“The different policies that fall within this idea of deterrence are by, and large, not effective and are not really addressing the root causes of migration.”

For two decades now, lawmakers have debated “comprehensive immigration reform”—omnibus legislative proposals that usually involve some sort of expansion of visas, legalization of people who are here already, and more money for border security. The demand for cheap labor has driven migration to this country for centuries, yet we currently don’t have a system for legal immigration that meets that demand. Implementing domestic policies that reduce arrests and recidivism would increase the U.S. job force, potentially reducing the need for undocumented workers. And reversing decades of U.S. foreign policy that has undermined democracy and the rule of law for our neighbors would allow people to stay in their home countries and find peace and prosperity. Those are all long-term solutions that serve the U.S.’s own interests. 

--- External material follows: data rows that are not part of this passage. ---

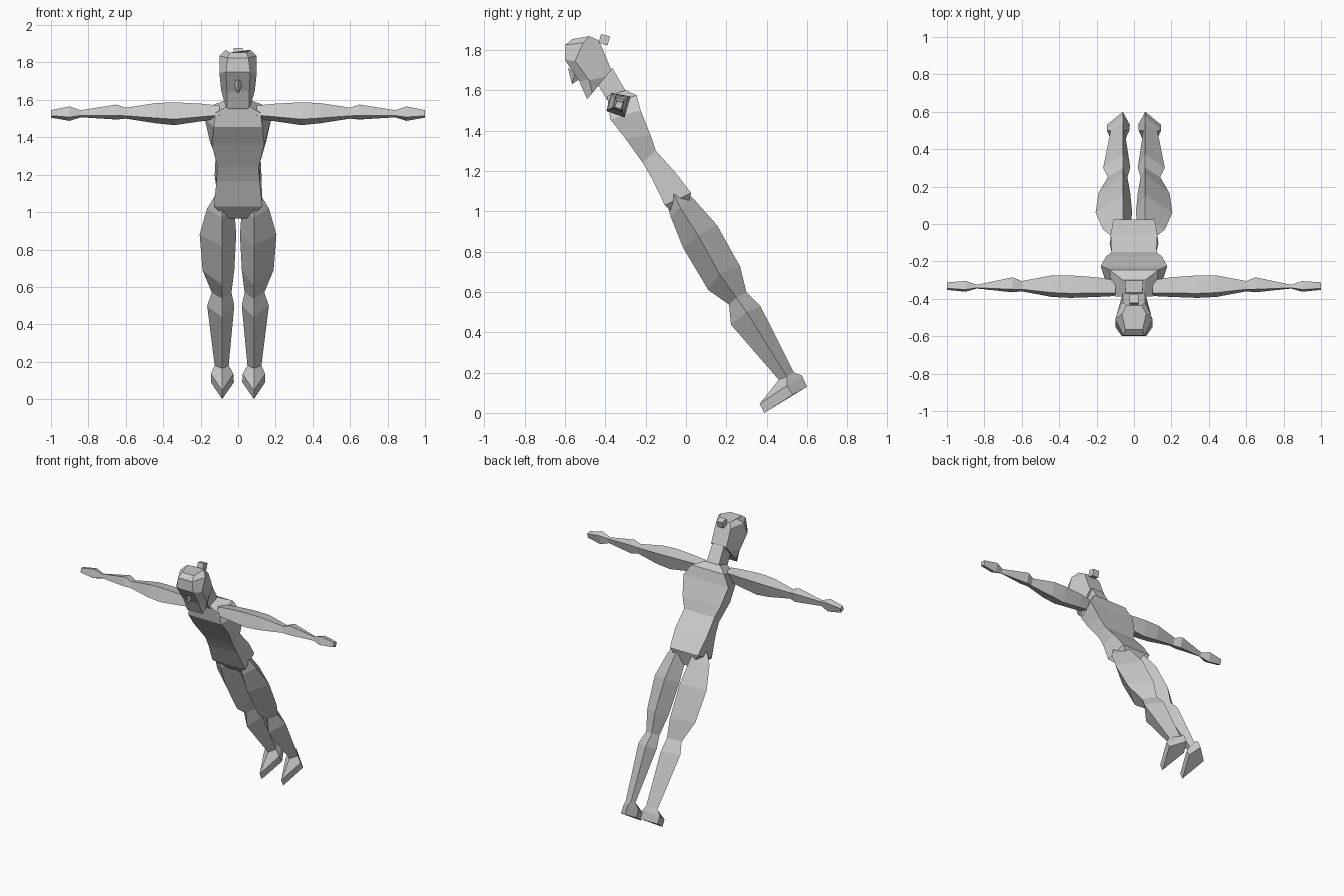
import bpy, bmesh, math
from mathutils import Matrix, Vector

grey = bpy.data.materials.new("plain_grey")
grey.diffuse_color = (0.6, 0.6, 0.6, 1)


def finish(bm, name):
    bmesh.ops.recalc_face_normals(bm, faces=bm.faces)
    me = bpy.data.meshes.new(name)
    bm.to_mesh(me)
    bm.free()
    me.materials.append(grey)
    ob = bpy.data.objects.new(name, me)
    bpy.context.collection.objects.link(ob)
    return ob


def loft(name, rings):
    """Skin closed rings of points and cap both ends."""
    bm = bmesh.new()
    vs = [[bm.verts.new(p) for p in r] for r in rings]
    n = len(rings[0])
    for a, b in zip(vs, vs[1:]):
        for i in range(n):
            j = (i + 1) % n
            bm.faces.new((a[i], a[j], b[j], b[i]))
    bm.faces.new(vs[0])
    bm.faces.new(vs[-1])
    return finish(bm, name)


def sym(*pts):
    """Symmetric ring from (half width, y, z) points listed front to back."""
    return [p for p in pts] + [(-x, y, z) for x, y, z in reversed(pts)]


# Torso, crotch up to neck base
loft("torso", [
    sym((.05, -.035, .965), (.05, .0, .985)),
    sym((.13, -.105, 1.03), (.11, .025, 1.09)),
    sym((.115, -.17, 1.165), (.125, -.055, 1.195)),
    sym((.11, -.215, 1.24), (.12, -.15, 1.30)),
    sym((.14, -.30, 1.36), (.15, -.175, 1.375)),
    sym((.13, -.375, 1.455), (.178, -.225, 1.50)),
    sym((.12, -.385, 1.53), (.13, -.245, 1.575)),
    sym((.05, -.39, 1.57), (.06, -.30, 1.60)),
])

# Neck
loft("neck", [
    sym((.05, -.39, 1.55), (.05, -.29, 1.58)),
    sym((.045, -.45, 1.65), (.045, -.365, 1.71)),
])

# Head, chin up to crown
loft("head", [
    sym((.06, -.49, 1.555), (.072, -.465, 1.585), (.06, -.44, 1.62)),
    sym((.06, -.53, 1.645), (.09, -.48, 1.65), (.06, -.40, 1.665)),
    sym((.065, -.60, 1.75), (.10, -.55, 1.745), (.06, -.37, 1.70)),
    sym((.055, -.597, 1.825), (.10, -.51, 1.835), (.06, -.42, 1.82)),
    sym((.045, -.565, 1.853), (.065, -.48, 1.868), (.04, -.435, 1.848)),
])

# Nose wedge
bm = bmesh.new()
for p in [(.025, -.55, 1.69), (-.025, -.55, 1.69), (0, -.585, 1.71),
          (0, -.565, 1.63), (0, -.52, 1.66)]:
    bm.verts.new(p)
bmesh.ops.convex_hull(bm, input=bm.verts)
finish(bm, "nose")

# Hair bun
bm = bmesh.new()
bmesh.ops.create_cube(bm, size=.046, matrix=Matrix.Translation(
    (0, -.405, 1.85)) @ Matrix.Rotation(math.radians(-15), 4, 'X'))
finish(bm, "hair_bun")

# Arm sections: x, y min, y max, z min, z max
ARM = [(.10, -.385, -.30, 1.50, 1.57), (.20, -.39, -.285, 1.485, 1.58),
       (.34, -.395, -.275, 1.465, 1.587), (.44, -.39, -.275, 1.475, 1.583),
       (.60, -.36, -.305, 1.50, 1.558), (.65, -.365, -.285, 1.495, 1.575),
       (.84, -.345, -.325, 1.507, 1.545), (.90, -.362, -.305, 1.488, 1.565),
       (1.0, -.352, -.312, 1.505, 1.545)]
CORNERS = [(-1, -.48), (-.6, 1), (1, .7), (.5, -1)]

# Leg sections: front, side and back (y, z), then outer and inner x
LEG = [((-.09, 1.02), (-.06, 1.085), (.0, 1.08), .125, .05),
       ((-.075, .97), (-.03, 1.02), (.03, 1.07), .165, .02),
       ((-.015, .82), (.06, .88), (.154, .93), .205, .01),
       ((.11, .61), (.165, .69), (.268, .726), .19, .02),
       ((.213, .537), (.25, .57), (.30, .597), .14, .035),
       ((.223, .438), (.30, .50), (.37, .527), .165, .02),
       ((.46, .164), (.50, .18), (.535, .20), .125, .05)]
FOOT = [LEG[-1],
        ((.365, .045), (.50, .135), (.575, .185), .145, .025),
        ((.388, .0), (.53, .09), (.60, .13), .145, .022)]


def diamond(s, f, m, b, xo, xi):
    return [(s * .085, *f), (s * xo, *m), (s * .06, *b), (s * xi, *m)]


for s, side in ((-1, "right"), (1, "left")):
    loft(side + "_arm", [
        [(s * x, (y0 + y1) / 2 + a * (y1 - y0) / 2, (z0 + z1) / 2 + b * (z1 - z0) / 2)
         for a, b in CORNERS] for x, y0, y1, z0, z1 in ARM])
    loft(side + "_leg", [diamond(s, *r) for r in LEG])
    loft(side + "_foot", [diamond(s, *r) for r in FOOT])
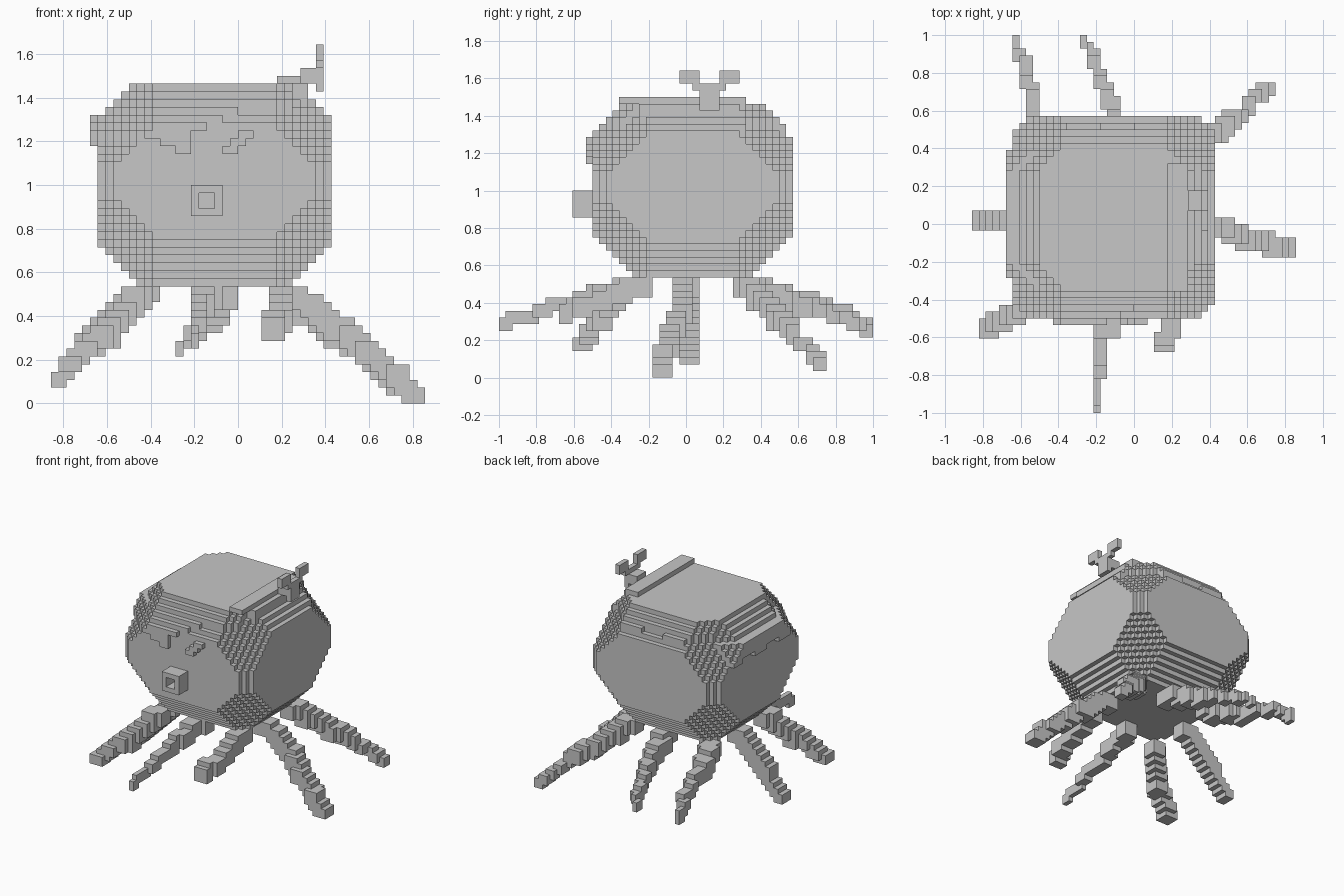
import bpy, bmesh, math
from mathutils import Vector

V = 1 / 28                      # edge of one cube
cube = bpy.data.objects.get("Cube")
if cube:
    bpy.data.objects.remove(cube, do_unlink=True)

grey = bpy.data.materials.new("plain grey")
grey.use_nodes = True
grey.diffuse_color = (0.57, 0.57, 0.57, 1)
bsdf = next(n for n in grey.node_tree.nodes if n.type == 'BSDF_PRINCIPLED')
bsdf.inputs["Base Color"].default_value = grey.diffuse_color


def box(x0, x1, y0, y1, z0, z1):
    """All cells in a box, given in cube counts (ends excluded)."""
    return {(x, y, z) for x in range(x0, x1)
            for y in range(y0, y1) for z in range(z0, z1)}


def build(name, cells, solid=frozenset()):
    """Mesh the outer skin of a set of cells, leaving out sides against solid."""
    cells = set(cells) - solid
    bm = bmesh.new()
    corners = {}

    def corner(p):
        if p not in corners:
            corners[p] = bm.verts.new(Vector(p) * V)
        return corners[p]

    for c in cells:
        for axis in range(3):
            for side in (0, 1):
                n = list(c)
                n[axis] += 2 * side - 1
                if tuple(n) in cells or tuple(n) in solid:
                    continue
                a, b = (axis + 1) % 3, (axis + 2) % 3
                ring = []
                for da, db in ((0, 0), (1, 0), (1, 1), (0, 1)):
                    p = list(c)
                    p[axis] += side
                    p[a] += da
                    p[b] += db
                    ring.append(corner(tuple(p)))
                bm.faces.new(ring if side else ring[::-1])
    # merge flat areas into large faces
    bmesh.ops.dissolve_limit(bm, angle_limit=math.radians(1),
                             verts=bm.verts[:], edges=bm.edges[:])
    mesh = bpy.data.meshes.new(name)
    bm.to_mesh(mesh)
    bm.free()
    mesh.materials.append(grey)
    obj = bpy.data.objects.new(name, mesh)
    bpy.context.collection.objects.link(obj)
    return cells


def in_head(x, y, z, gx=0, gy=0):
    """Block with chamfered edges and corners; gx and gy swell it."""
    u = abs(x + 0.5 + 3) - gx
    w = abs(y + 0.5 - 1) - gy
    t = abs(z + 0.5 - 28.5)
    return (u < 15 and w < 15 and 15 <= z < 41 and u + w < 27.6
            and u + t < 22.6 and w + t < 21.6 and u + w + t < 29.6)


space = box(-20, 15, -17, 19, 15, 42)
head = build("head", {c for c in space if in_head(*c)})


# Hair: a one-cube layer with an uneven lower edge
def fringe_edge(x):
    if x < -10:
        return 34
    if x < -6:
        return 32 if x > -9 else 33
    return min(38, 35 + (x + 6) // 2)


def in_hair(x, y, z):
    if x < -14 and -10 <= y < 11:
        return 33 + (y // 4) % 2 <= z < 37 and in_head(x, y, z, gx=1)
    if not in_head(x, y, z, gy=1):
        return False
    if y < 0:
        return fringe_edge(x) <= z and x < 7
    return z >= 37 + (x // 5) % 2


hair = {c for c in space if in_hair(*c)}
hair |= box(5, 8, -10, 9, 41, 42) | box(7, 9, -7, 8, 39, 41)
build("hair", hair, head)

# Slanted eye
build("left_eye", box(-2, 0, -15, -14, 32, 33) | box(-1, 1, -15, -14, 33, 34)
      | box(0, 2, -15, -14, 34, 35), head | hair)

# Square tube mouth
build("mouth", box(-6, -2, -17, -14, 24, 28) - box(-5, -3, -17, -14, 25, 27), head)

# Bow on the side of the top
bow = box(10, 11, 2, 5, 40, 43) | box(8, 10, 2, 5, 41, 43) | box(10, 11, 1, 6, 43, 44)
for y in (-1, 5):
    bow |= box(10, 11, y, y + 3, 44, 46)
build("bow", bow, head | hair)

# Arms: cubes strung along a path, with the cube counts of the tip
ARMS = {
    "back_right_arm": ((1, 2, 2), [(-.42, .3, .51), (-.52, .55, .42), (-.55, .72, .4), (-.6, .88, .33), (-.63, .98, .25)]),
    "back_left_arm": ((1, 2, 2), [(-.06, .3, .5), (-.09, .55, .4), (-.16, .72, .36), (-.23, .88, .3), (-.27, .98, .25)]),
    "left_back_arm": ((2, 2, 2), [(.22, .3, .5), (.42, .48, .34), (.56, .56, .25), (.64, .67, .14), (.71, .72, .07)]),
    "left_arm": ((3, 3, 2), [(.24, 0, .5), (.45, -.01, .35), (.63, -.09, .21), (.72, -.11, .13), (.8, -.13, .04)]),
    "front_left_arm": ((3, 2, 3), [(.2, -.24, .5), (.2, -.48, .4), (.16, -.64, .35)]),
    "front_arm": ((1, 2, 2), [(-.14, -.25, .48), (-.16, -.45, .45), (-.17, -.75, .36), (-.2, -.97, .29)]),
    "right_front_arm": ((3, 3, 2), [(-.44, -.3, .5), (-.6, -.46, .32), (-.7, -.51, .25), (-.77, -.55, .18)]),
    "right_arm": ((2, 3, 2), [(-.44, .02, .5), (-.65, .02, .29), (-.76, .02, .18), (-.83, .02, .11)]),
}
LIMIT = (24, 28, 46)
for name, (tip, path) in ARMS.items():
    pts = [Vector(p) / V for p in path]
    cells = set()
    for i, (p, q) in enumerate(zip(pts, pts[1:])):
        steps = int((q - p).length / 1.5) + 1
        for s in range(steps + 1):
            k = (i + s / steps) / (len(pts) - 1)
            centre = p.lerp(q, s / steps)
            span = []
            for axis in range(3):
                width = round(3 + (tip[axis] - 3) * k)
                low = -LIMIT[axis] if axis < 2 else 0
                start = round(centre[axis] - width / 2)
                start = max(low, min(LIMIT[axis] - width, start))
                span += [start, start + width]
            cells |= box(*span)
    build(name, {c for c in cells if c[2] < 15}, head)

What about the people coming here now, not all of whom are part of the labor market or are eligible for asylum under our current laws? Sara Ramey, the executive director of the Migrant Center for Human Rights, a San Antonio nonprofit providing immigrants free and low-cost legal representation, called for expanding who’s eligible under U.S. asylum laws, which were written in the wake of the Second World War. She suggested adopting something like the European Union’s Temporary Protection, which is more expansive and provides more access to benefits than the U.S.’s Temporary Protected Status. Loosening immigration restrictions has the potential to draw more people to the border. And creating a system that lets the hundreds of thousands of people trying to enter the U.S. every year cross the border in an orderly fashion while screening them in humane conditions and not overwhelming border communities would be a massive undertaking. But Ramey’s position is that the U.S. needs to offer a pathway other than the dark interior of a tractor-trailer.

“The different policies that fall within this idea of deterrence are by, and large, not effective and are not really addressing the root causes of migration,” Ramey said. “I say ‘root causes’ not just in the sense of the danger and desperation people are fleeing from, but in the sense of our laws not having many viable ways for people to come into the country.”